U.S. President Donald Trump has vowed to scuttle NAFTA, which also includes Canada, if he cannot recast it to benefit U.S. interests, raising the risk of a major economic shock for Mexico. U.S. food producers and shippers were also concerned about losing business.
Mexico's government said consultations with industry would begin on Feb. 1 and continue after NAFTA talks begin, noting that the United States would hold a similar internal process.
Mexican officials said formal negotiations between the United States, Canada and Mexico could not begin before May because of the consultations.
- PHOTOS: New art and old relics at Mickey Mouse's NYC gallery 25 Pictures
- PHOTOS: See Yes on 3 supporters react to historic transgender rights Question 3 win 11 Pictures
- PHOTOS: A look back at Queen performing in the 1970s and 1980s 22 Pictures
- All of these celebrities have had their nudes leaked 35 Pictures
- PHOTOS: A look at Idris Elba's style through the years 20 Pictures
- PHOTOS: Heidi Klum's annual Halloween party and other amazing celebrity costumes 17 Pictures
- These are the spookiest cities per capita in the U.S. 5 Pictures
- Food Network star talks pumpkin carving 1 Pictures
- Who is Alexander Edwards, Amber Rose's new boyfriend? 9 Pictures
- Is Cardi B pregnant again? This tweet has people guessing 6 Pictures
- Natural Museum's best wildlife photos of the year 5 Pictures
"Obviously that's the point where you need to draw up clear lines on what the main objectives will be," Economy Minister Ildefonso Guajardo told Mexican television.
"At the end of these 90 days, the negotiation to update our free trade agreement will have to start," President Enrique Pena Nieto said in Mexico City at the presentation of a plan aimed at cutting red tape for Mexican business.
At the event, titled "Made in Mexico", the government said that from March 1, federal agencies would now have to scrap two regulations for every new one they want to introduce, echoing an executive order signed by Trump last week.
Mexico sells around 80 percent of its exports to the United States, which has been the source of roughly half the foreign direct investment to Mexico in the last two decades.
Adding to commercial and diplomatic tensions, Trump also wants to build a wall on the U.S. southern border to keep out Mexican immigrants, and is demanding that Mexico pay for it. Mexico insists it will not pay for the wall.

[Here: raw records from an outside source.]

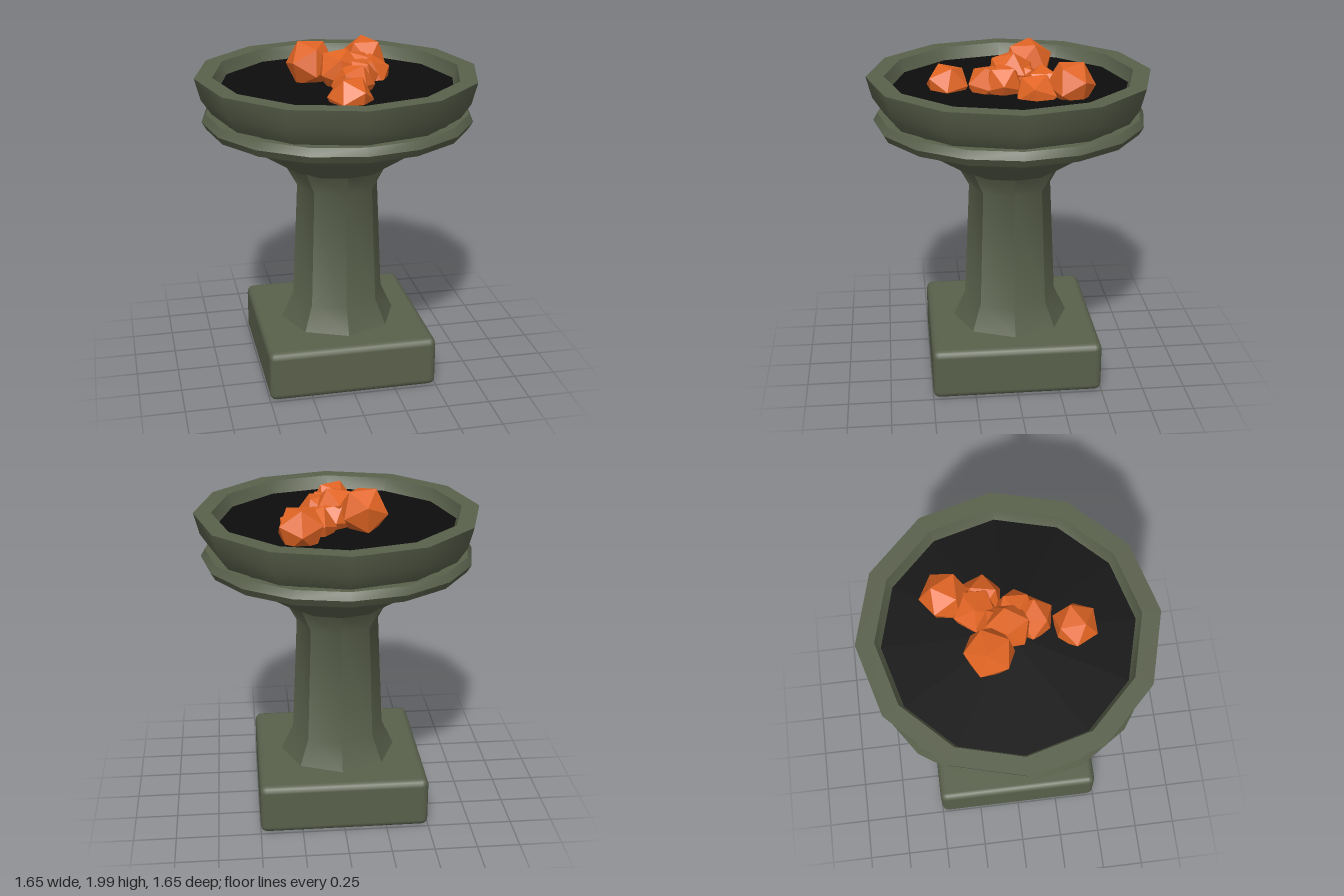
import * as THREE from 'three';
import { toCreasedNormals } from 'three/addons/utils/BufferGeometryUtils.js';
import { RoundedBoxGeometry } from 'three/addons/geometries/RoundedBoxGeometry.js';

const CREASE = THREE.MathUtils.degToRad(38);

export function createModel() {
  const model = new THREE.Group();
  model.name = 'brazier';

  const stone = new THREE.MeshStandardMaterial({ color: 0x59604b });
  stone.name = 'mossy stone';
  const ash = new THREE.MeshStandardMaterial({ color: 0x0d0d0d });
  ash.name = 'black ash';
  const ember = new THREE.MeshStandardMaterial({ color: 0xe06423 });
  ember.name = 'glowing ember';

  function add(name, geometry, material, parent = model) {
    const mesh = new THREE.Mesh(geometry, material);
    mesh.name = name;
    parent.add(mesh);
    return mesh;
  }

  // Faceted turned part from [radius, height] pairs
  function turned(profile, sides) {
    const points = profile.map(([r, y]) => new THREE.Vector2(r, y));
    return toCreasedNormals(new THREE.LatheGeometry(points, sides), CREASE);
  }

  // Square plinth with softened edges
  add('plinth', new RoundedBoxGeometry(1, 0.305, 1, 2, 0.04), stone).position.y = 0.1525;

  // Octagonal column, flared at both ends
  add('column', turned([[0.35, 0.3], [0.275, 0.46], [0.243, 1.16], [0.32, 1.3]], 8), stone);

  // Twelve-sided bowl: outside, flat rim, then inner wall
  add('bowl', turned([
    [0.15, 1.22], [0.31, 1.288], [0.645, 1.505], [0.73, 1.62], [0.79, 1.71], [0.823, 1.835],
    [0.72, 1.835], [0.685, 1.74], [0.6, 1.68],
  ], 12), stone);

  // Loose hexagonal-section band around the bowl
  const band = new THREE.TorusGeometry(0.74, 0.05, 6, 16).rotateX(Math.PI / 2);
  add('band', toCreasedNormals(band, CREASE), stone).position.y = 1.578;

  // Bed of ash inside the bowl
  add('ashBed', new THREE.CylinderGeometry(0.692, 0.68, 0.02, 12), ash).position.y = 1.75;

  // Heap of coals: x, y, z, radius
  const coals = new THREE.Group();
  coals.name = 'coals';
  model.add(coals);
  [
    [0.23, 1.825, -0.32, 0.143],
    [-0.135, 1.86, -0.12, 0.148],
    [0.0, 1.775, 0.36, 0.132],
    [0.15, 1.785, -0.17, 0.135],
    [0.22, 1.765, -0.13, 0.132],
    [0.01, 1.84, 0.0, 0.135],
    [0.065, 1.785, 0.13, 0.128],
    [0.11, 1.805, 0.05, 0.122],
    [0.03, 1.80, -0.06, 0.115],
  ].forEach(([x, y, z, r], i) => {
    const coal = add('coal' + (i + 1), new THREE.IcosahedronGeometry(r, 0), ember, coals);
    coal.position.set(x, y, z);
    coal.rotation.set(0.5 + i * 1.3, i * 2.1, i * 0.7);
  });

  return model;
}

(Reporting by Dave Graham and Christine Murray; editing by Grant McCool and Chizu Nomiyama)